My Dog Could Understand English At Birth

Most dogs have been reduced to the status of companion or family pet.

(But he's really stubborn and disobedient)

We see it all the time, don’t we? You know who I mean, the people standing over their dogs screaming at them to sit, or to lie down, or dragging them off streetlights when the dog pauses to smell the messages left there by other dogs.

These are the bane of the image of what dog ownership should be and, if we shift back a few thousand years, we’ll find that things have changed a lot for the worse.

A partnership with wolves

There is still divided opinion about when and where the earliest partnerships between man and wolf were formed. It may have been 10,000 or 30,000 years ago. It was probably in or around what we now call China, although it may also have been in the Middle East or even Europe.

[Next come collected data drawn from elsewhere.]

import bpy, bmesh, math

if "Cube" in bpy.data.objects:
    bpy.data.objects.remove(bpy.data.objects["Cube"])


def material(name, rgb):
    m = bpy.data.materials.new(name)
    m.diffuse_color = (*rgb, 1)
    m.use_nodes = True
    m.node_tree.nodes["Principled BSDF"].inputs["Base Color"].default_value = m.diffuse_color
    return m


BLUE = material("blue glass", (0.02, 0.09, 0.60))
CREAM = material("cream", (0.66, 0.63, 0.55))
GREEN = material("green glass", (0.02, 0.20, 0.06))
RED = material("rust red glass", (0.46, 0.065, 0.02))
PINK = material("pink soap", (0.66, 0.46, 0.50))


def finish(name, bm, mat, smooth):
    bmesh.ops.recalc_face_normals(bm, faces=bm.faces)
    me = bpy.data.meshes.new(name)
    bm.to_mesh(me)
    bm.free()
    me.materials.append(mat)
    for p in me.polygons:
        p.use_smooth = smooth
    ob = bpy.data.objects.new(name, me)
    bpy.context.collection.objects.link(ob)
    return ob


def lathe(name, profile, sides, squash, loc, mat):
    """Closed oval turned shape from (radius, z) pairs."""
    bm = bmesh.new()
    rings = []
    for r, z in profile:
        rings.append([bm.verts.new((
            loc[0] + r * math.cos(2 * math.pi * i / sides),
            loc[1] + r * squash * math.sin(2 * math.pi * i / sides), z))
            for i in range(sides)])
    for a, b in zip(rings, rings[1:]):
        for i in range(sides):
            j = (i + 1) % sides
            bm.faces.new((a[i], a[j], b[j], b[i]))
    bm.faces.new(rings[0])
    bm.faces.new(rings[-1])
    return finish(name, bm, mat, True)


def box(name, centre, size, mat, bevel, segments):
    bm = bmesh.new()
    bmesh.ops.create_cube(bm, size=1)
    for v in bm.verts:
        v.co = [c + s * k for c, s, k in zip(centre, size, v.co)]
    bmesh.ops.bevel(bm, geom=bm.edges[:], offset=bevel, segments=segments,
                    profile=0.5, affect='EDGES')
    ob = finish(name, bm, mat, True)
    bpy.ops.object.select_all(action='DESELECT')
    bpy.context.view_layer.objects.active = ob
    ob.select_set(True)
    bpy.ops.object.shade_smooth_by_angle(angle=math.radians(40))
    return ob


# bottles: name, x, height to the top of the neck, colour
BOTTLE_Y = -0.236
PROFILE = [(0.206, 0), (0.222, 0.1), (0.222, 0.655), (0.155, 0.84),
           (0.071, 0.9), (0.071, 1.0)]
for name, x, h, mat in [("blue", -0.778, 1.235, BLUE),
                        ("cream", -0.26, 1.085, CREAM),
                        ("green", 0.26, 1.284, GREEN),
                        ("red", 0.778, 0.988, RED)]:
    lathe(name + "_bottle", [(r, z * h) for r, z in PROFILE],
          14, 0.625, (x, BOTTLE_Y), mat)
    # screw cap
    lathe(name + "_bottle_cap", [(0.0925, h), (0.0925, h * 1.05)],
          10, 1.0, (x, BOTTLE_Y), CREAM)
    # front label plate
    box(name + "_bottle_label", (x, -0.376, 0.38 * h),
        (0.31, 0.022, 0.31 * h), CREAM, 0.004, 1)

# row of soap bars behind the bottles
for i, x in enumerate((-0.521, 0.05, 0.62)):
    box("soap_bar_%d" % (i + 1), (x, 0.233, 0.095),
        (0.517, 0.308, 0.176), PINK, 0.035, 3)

Irrespective of the details, what we do know is that wolf and man first came together in a wary partnership in which each provided something the other needed.

The most common and best supported theory is that wolves were attracted to the fires of humans and the smell of cooking meat. These wolves would not be regarded as alpha-type, but less aggressive and with a weaker fight or flight response.

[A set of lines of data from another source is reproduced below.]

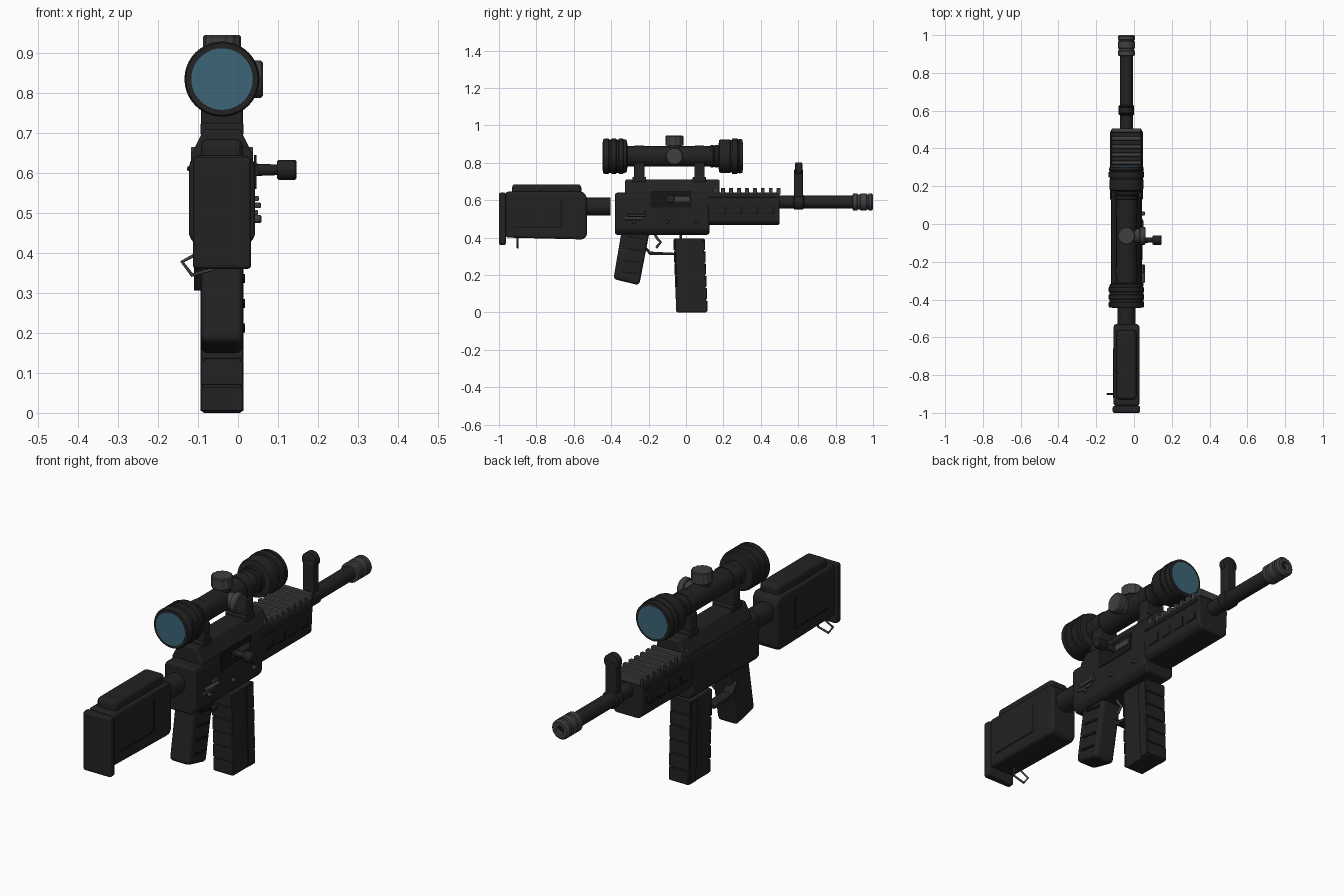
import bpy, bmesh, math
from mathutils import Matrix, Vector

cube = bpy.data.objects.get("Cube")
if cube:
    bpy.data.objects.remove(cube, do_unlink=True)

CX = -0.04  # centre plane of the gun


def material(name, r, g, b):
    m = bpy.data.materials.new(name)
    m.use_nodes = True
    m.diffuse_color = (r, g, b, 1)
    m.node_tree.nodes["Principled BSDF"].inputs["Base Color"].default_value = (r, g, b, 1)
    return m


BLACK = material("matte black", 0.016, 0.016, 0.016)
DARK = material("deep black", 0.008, 0.008, 0.008)
STEEL = material("dark steel", 0.05, 0.05, 0.053)
GLASS = material("blue glass", 0.045, 0.13, 0.18)


def finish(name, bm, mat, bevel=0, smooth=False):
    bmesh.ops.recalc_face_normals(bm, faces=bm.faces)
    mesh = bpy.data.meshes.new(name)
    bm.to_mesh(mesh)
    bm.free()
    mesh.materials.append(mat)
    ob = bpy.data.objects.new(name, mesh)
    bpy.context.collection.objects.link(ob)
    if bevel:
        mod = ob.modifiers.new("bevel", 'BEVEL')
        mod.width, mod.segments = bevel, 3
        mod.limit_method = 'ANGLE'
    if smooth:
        bpy.ops.object.select_all(action='DESELECT')
        ob.select_set(True)
        bpy.context.view_layer.objects.active = ob
        bpy.ops.object.shade_smooth_by_angle(angle=math.radians(35))
    return ob


def loft(name, rings, mat, bevel=0, smooth=False):
    """Join closed rings of points and cap both ends."""
    bm = bmesh.new()
    vs = [[bm.verts.new(p) for p in ring] for ring in rings]
    n = len(vs[0])
    for a, b in zip(vs, vs[1:]):
        for i in range(n):
            bm.faces.new((a[i], a[(i + 1) % n], b[(i + 1) % n], b[i]))
    bm.faces.new(vs[0])
    bm.faces.new(vs[-1])
    return finish(name, bm, mat, bevel, smooth)


def box(name, x0, x1, y0, y1, z0, z1, mat=BLACK, bevel=0):
    ring = [(y0, z0), (y1, z0), (y1, z1), (y0, z1)]
    return loft(name, [[(x, y, z) for y, z in ring] for x in (x0, x1)], mat, bevel)


def side_prism(name, half, profile, mat=BLACK, bevel=0):
    return loft(name, [[(CX + s * half, y, z) for y, z in profile] for s in (-1, 1)], mat, bevel)


def long_prism(name, y0, y1, half_profile, mat=BLACK, bevel=0):
    ring = half_profile + [(-x, z) for x, z in reversed(half_profile)]
    return loft(name, [[(CX + x, y, z) for x, z in ring] for y in (y0, y1)], mat, bevel)


def lathe(name, centre, axis, profile, mat=BLACK, sides=40, knurl=0):
    """Turn (distance, radius) pairs about an axis."""
    turn = Vector((0, 0, 1)).rotation_difference(Vector(axis)).to_matrix()
    rings = []
    for d, r in profile:
        ring = []
        for i in range(sides):
            a = math.tau * i / sides
            q = r * (1 - knurl * (i // 2 % 2))
            ring.append(Vector(centre) + turn @ Vector((q * math.cos(a), q * math.sin(a), d)))
        rings.append(ring)
    return loft(name, rings, mat, smooth=not knurl)


def rod(name, points, radius, mat=BLACK):
    cu = bpy.data.curves.new(name, 'CURVE')
    cu.dimensions = '3D'
    cu.bevel_depth, cu.bevel_resolution = radius, 2
    cu.use_fill_caps = True
    sp = cu.splines.new('POLY')
    sp.points.add(len(points) - 1)
    for p, co in zip(sp.points, points):
        p.co = (*co, 1)
    cu.materials.append(mat)
    ob = bpy.data.objects.new(name, cu)
    bpy.context.collection.objects.link(ob)


Y, Z, X = (0, 1, 0), (0, 0, 1), (1, 0, 0)

# Stock
box("butt_plate", CX - .073, CX + .073, -1, -.963, .36, .64, BLACK, .01)
side_prism("stock", .068, [(-.965, .40), (-.55, .39), (-.53, .41), (-.53, .62), (-.55, .645), (-.965, .645)], BLACK, .018)
box("cheek_rest", CX - .052, CX + .052, -.93, -.56, .62, .685, BLACK, .018)
for s in (-1, 1):
    x = CX + s * .068
    box("stock_panel_line", x - .002, x + .002, -.67, -.66, .45, .60, DARK)
    box("stock_lower_line", x - .002, x + .002, -.92, -.66, .45, .458, DARK)
rod("sling_loop", [(-.08, -.90, .41), (-.14, -.90, .378), (-.115, -.90, .345), (-.06, -.90, .36), (-.06, -.90, .41)], .005, STEEL)
lathe("stock_tube", (CX, 0, .565), Y, [(-.55, .048), (-.405, .048)])

# Receiver
long_prism("lower_receiver", -.38, .125, [(.06, .415), (.083, .44), (.083, .62), (.07, .64)], BLACK, .012)
long_prism("upper_receiver", -.325, .18, [(.078, .60), (.078, .645), (.055, .69), (.045, .71)], BLACK, .008)
box("ejection_port", .04, .046, -.19, .03, .56, .645, DARK)
box("bolt", .04, .05, -.11, .02, .592, .622, STEEL, .003)
lathe("charging_rod", (.03, -.085, .608), X, [(0, .016), (.075, .013)], BLACK, 16)
lathe("charging_knob", (.098, -.085, .608), X, [(0, .022), (.005, .025), (.044, .025), (.048, .022)], BLACK, 24)
box("selector_lever", .04, .058, -.31, -.215, .512, .526, STEEL, .004)
box("selector_plate", .04, .05, -.33, -.235, .495, .508, STEEL, .003)
box("selector_stop", .04, .052, -.26, -.22, .53, .543, STEEL, .003)
for y in (-.28, -.10, .055):
    lathe("receiver_pin", (.035, y, .485), X, [(0, .01), (.02, .01), (.024, .007)], STEEL, 16)

# Handguard with ribbed top
long_prism("handguard", .115, .50, [(.06, .468), (.078, .485), (.083, .60), (.08, .63), (.07, .64)], BLACK, .008)
for i in range(9):
    y = .145 + i * .0425
    box("top_rib", CX - .078, CX + .078, y, y + .021, .63, .665, STEEL, .003)
for s in (-1, 1):
    x = CX + s * .08
    box("handguard_rail", x - .007, x + .007, .13, .49, .605, .617, BLACK, .003)
    for i in range(4):
        y = .205 + i * .085
        box("vent_slot", x - .002, x + .002, y, y + .012, .525, .57, DARK)
        box("vent_edge", x - .003, x + .003, y - .05, y, .525, .53, DARK)

# Barrel, muzzle and front sight
lathe("barrel", (CX, 0, .59), Y, [(.48, .034), (.92, .034)])
lathe("muzzle", (CX, 0, .59), Y, [
    (.89, .036), (.893, .046), (.915, .046), (.918, .041), (.93, .041), (.933, .046),
    (.965, .046), (.968, .041), (.975, .041), (.978, .046), (.992, .046), (1, .038),
    (1, .02), (.96, .02)], STEEL)
lathe("muzzle_bore", (CX, 0, .59), Y, [(.965, .0195), (.978, .0195)], DARK, 24)
lathe("sight_band", (CX, 0, .59), Y, [(.575, .034), (.58, .041), (.625, .041), (.63, .034)])
box("front_sight_post", CX - .028, CX + .028, .577, .625, .60, .765, BLACK, .008)
lathe("front_sight_hood", (CX, 0, .765), Y, [(.583, .03), (.587, .037), (.618, .037), (.622, .03)], BLACK, 24)

# Scope
SZ = .835
lathe("scope_tube", (CX, 0, SZ), Y, [(-.33, .054), (.19, .054)])
lathe("scope_collar", (CX, 0, SZ), Y, [
    (.13, .054), (.132, .061), (.145, .061), (.147, .057), (.153, .057), (.155, .061), (.17, .061), (.172, .054)])
lathe("rear_bell", (CX, 0, SZ), Y, [
    (-.443, .083), (-.443, .09), (-.435, .094), (-.415, .094), (-.412, .09), (-.40, .09), (-.397, .094),
    (-.375, .094), (-.372, .09), (-.36, .09), (-.357, .094), (-.337, .094), (-.333, .089), (-.318, .088), (-.312, .055)])
lathe("front_bell", (CX, 0, SZ), Y, [
    (.172, .055), (.178, .087), (.19, .09), (.235, .09), (.237, .086), (.245, .086), (.247, .094),
    (.275, .094), (.277, .09), (.283, .09), (.285, .092), (.303, .09), (.303, .083)])
lathe("rear_lens", (CX, 0, SZ), Y, [(-.446, .077), (-.435, .077)], GLASS)
lathe("front_lens", (CX, 0, SZ), Y, [(.295, .077), (.306, .077)], GLASS)
lathe("top_turret_base", (CX, -.062, SZ), Z, [(.03, .038), (.06, .038)])
lathe("top_turret", (CX, -.062, SZ), Z, [(.058, .048), (.105, .048), (.11, .044)], STEEL, 48, .06)
lathe("side_turret", (CX, -.062, SZ), X, [(.04, .038), (.07, .038), (.072, .047), (.097, .047), (.102, .042)], STEEL)
for y in (-.25, .072):
    box("scope_mount", CX - .052, CX + .052, y - .027, y + .027, .70, .80, BLACK, .006)
    box("mount_foot", CX - .054, CX + .054, y - .036, y + .036, .695, .725, BLACK, .005)
    lathe("mount_ring", (CX, y, SZ), Y, [(-.025, .058), (.025, .058)])

# Grip, trigger and guard
side_prism("grip", .053, [(-.345, .43), (-.195, .43), (-.25, .145), (-.388, .178)], BLACK, .018)
for i in range(4):
    z = .205 + i * .062
    y = -.345 + i * .012
    loft("grip_ridge", [[(x, y, z + .008), (x, y + .085, z - .004), (x, y + .085, z + .006), (x, y, z + .018)]
                        for x in (.005, .018)], DARK)
rod("trigger", [(CX, -.175, .43), (CX, -.15, .39), (CX, -.135, .375), (CX, -.16, .345)], .007, STEEL)
loft("trigger_guard", [[(x, y, z) for y, z in [
    (-.23, .37), (-.19, .325), (-.055, .318), (-.055, .306), (-.195, .308), (-.24, .36)]]
    for x in (CX - .07, CX - .02)], BLACK)

# Magazine
side_prism("magazine", .05, [(-.065, .395), (.095, .395), (.11, 0), (-.05, 0)], BLACK, .006)
box("magazine_catch", CX - .02, CX + .02, -.035, -.022, .38, .43, BLACK)
for s in (-1, 1):
    x = CX + s * .05
    loft("magazine_side_panel", [[(xx, y, z) for y, z in [(.045, .385), (.092, .385), (.107, .005), (.06, .005)]]
                                 for xx in (x - .004, x + .004)], BLACK)
for i in range(6):
    z = .005 + i * .0655
    lean = .015 * z / .4
    for name, y in (("magazine_back_rib", -.05), ("magazine_front_rib", .108)):
        box(name, CX - .052, CX + .052, y - lean - .004, y - lean + .006, z, z + .059, BLACK, .003)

Scavenging near human settlements would enable them to add to the nutrition they took from foraging and reduce their need to expend energy hunting (early wolves were omnivorous).

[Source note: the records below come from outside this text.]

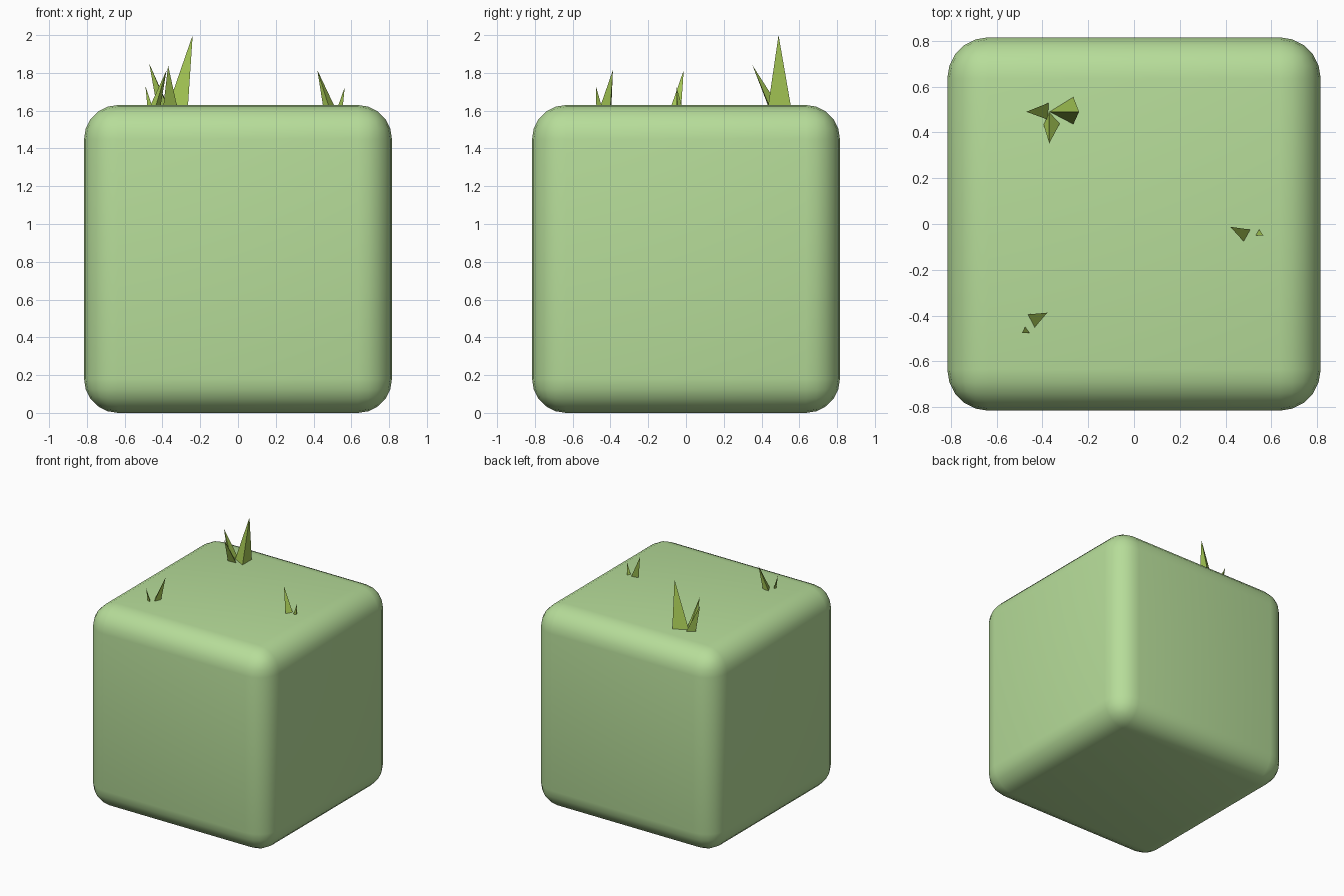
import bpy, bmesh
from mathutils import Vector

if "Cube" in bpy.data.objects:
    bpy.data.objects.remove(bpy.data.objects["Cube"])

SIZE = 1.63   # block edge length
TOP = SIZE


def material(name, rgb):
    m = bpy.data.materials.new(name)
    m.diffuse_color = (*rgb, 1)
    m.use_nodes = True
    m.node_tree.nodes["Principled BSDF"].inputs["Base Color"].default_value = m.diffuse_color
    return m


def add_object(name, bm, mat):
    mesh = bpy.data.meshes.new(name)
    bm.to_mesh(mesh)
    bm.free()
    mesh.materials.append(mat)
    obj = bpy.data.objects.new(name, mesh)
    bpy.context.collection.objects.link(obj)
    return obj


def add_blade(bm, base, tip):
    """Three-sided spike, its base sunk slightly into the block."""
    verts = [bm.verts.new((x, y, TOP - 0.005)) for x, y in base]
    top = bm.verts.new(tip)
    for i in range(3):
        bm.faces.new((verts[i], verts[(i + 1) % 3], top))
    bm.faces.new(verts[::-1])


block_green = material("block_green", (0.47, 0.72, 0.32))
grass_green = material("grass_green", (0.38, 0.58, 0.09))

# Rounded block
bm = bmesh.new()
bmesh.ops.create_cube(bm, size=SIZE)
bmesh.ops.translate(bm, verts=bm.verts, vec=Vector((0, 0, SIZE / 2)))
bmesh.ops.bevel(bm, geom=bm.edges[:], offset=0.18, segments=5,
                profile=0.5, affect='EDGES')
for f in bm.faces:
    f.smooth = True
add_object("rounded_block", bm, block_green)

# Grass tufts: each blade is (base triangle, tip)
tufts = {
    "grass_tuft_large": [
        (((-0.37, 0.49), (-0.265, 0.435), (-0.265, 0.555)), (-0.24, 0.49, 2.0)),
        (((-0.43, 0.49), (-0.375, 0.455), (-0.37, 0.53)), (-0.47, 0.49, 1.85)),
        (((-0.37, 0.49), (-0.395, 0.435), (-0.323, 0.44)), (-0.37, 0.352, 1.84)),
    ],
    "grass_tuft_right": [
        (((0.45, -0.035), (0.48, -0.078), (0.51, -0.025)), (0.42, -0.012, 1.815)),
        (((0.53, -0.05), (0.555, -0.045), (0.545, -0.022)), (0.565, -0.05, 1.725)),
    ],
    "grass_tuft_front": [
        (((-0.465, -0.395), (-0.435, -0.453), (-0.41, -0.40)), (-0.378, -0.387, 1.815)),
        (((-0.48, -0.47), (-0.455, -0.475), (-0.475, -0.447)), (-0.49, -0.477, 1.73)),
    ],
}
for name, blades in tufts.items():
    bm = bmesh.new()
    for base, tip in blades:
        add_blade(bm, base, tip)
    bmesh.ops.recalc_face_normals(bm, faces=bm.faces[:])
    add_object(name, bm, grass_green)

What did our ancestors gain in return? Perimeter guards with exceptional hearing and olfactory sensitivity.

As time passed the humans began to harness the wolf’s ability to track a scent and protect a kill, while the wolf would benefit from man’s ability to kill with weapons without having to go close-quarters with a dangerous and stressed prey.

Our relationship was truly symbiotic because each became dependent on the others’ abilities. It was very much in man’s interest to treat their partners well.

Look at me now

While there are still many working dogs with valuable roles to play in activities such as farming and as service dogs, environments where a dog’s skills are still highly prized and respected, most dogs have been reduced to the status of companion or family pet.

Dog owners acquire their pets for a multitude of reasons, including:

‘It would be good for the kids to grow up with a dog and share some of the responsibility’

‘My friend has a beautifully behaved little puppy and I want one too’

‘Dogs are a great way to get to talk to girls’

‘I got a dog to stop the cat from next door crapping in my yard’

‘Security, pure and simple’

The question that all of these reasons give rise to is, ‘What’s in it for the dog?’

What happened to ‘having a companion you can share your life with’?

Back to basics

Of course dogs don't understand words until they're taught what they mean. Is it fair for an owner, who is too lazy to put some effort into training, to be able to give a dog up for rescue because it's been deemed unsuitable? Even worse are those who tie their unwanted dogs up at the side of the road.

We know that many will go straight out and find another dog to subsequently tag with the 'stupid' label.

It's a shame that it's something that can't be made the subject of legislation, because the majority of dog owners are responsible and would put their political representatives under a great deal of pressure to support a bill that provided better protection for dogs against stupid owners.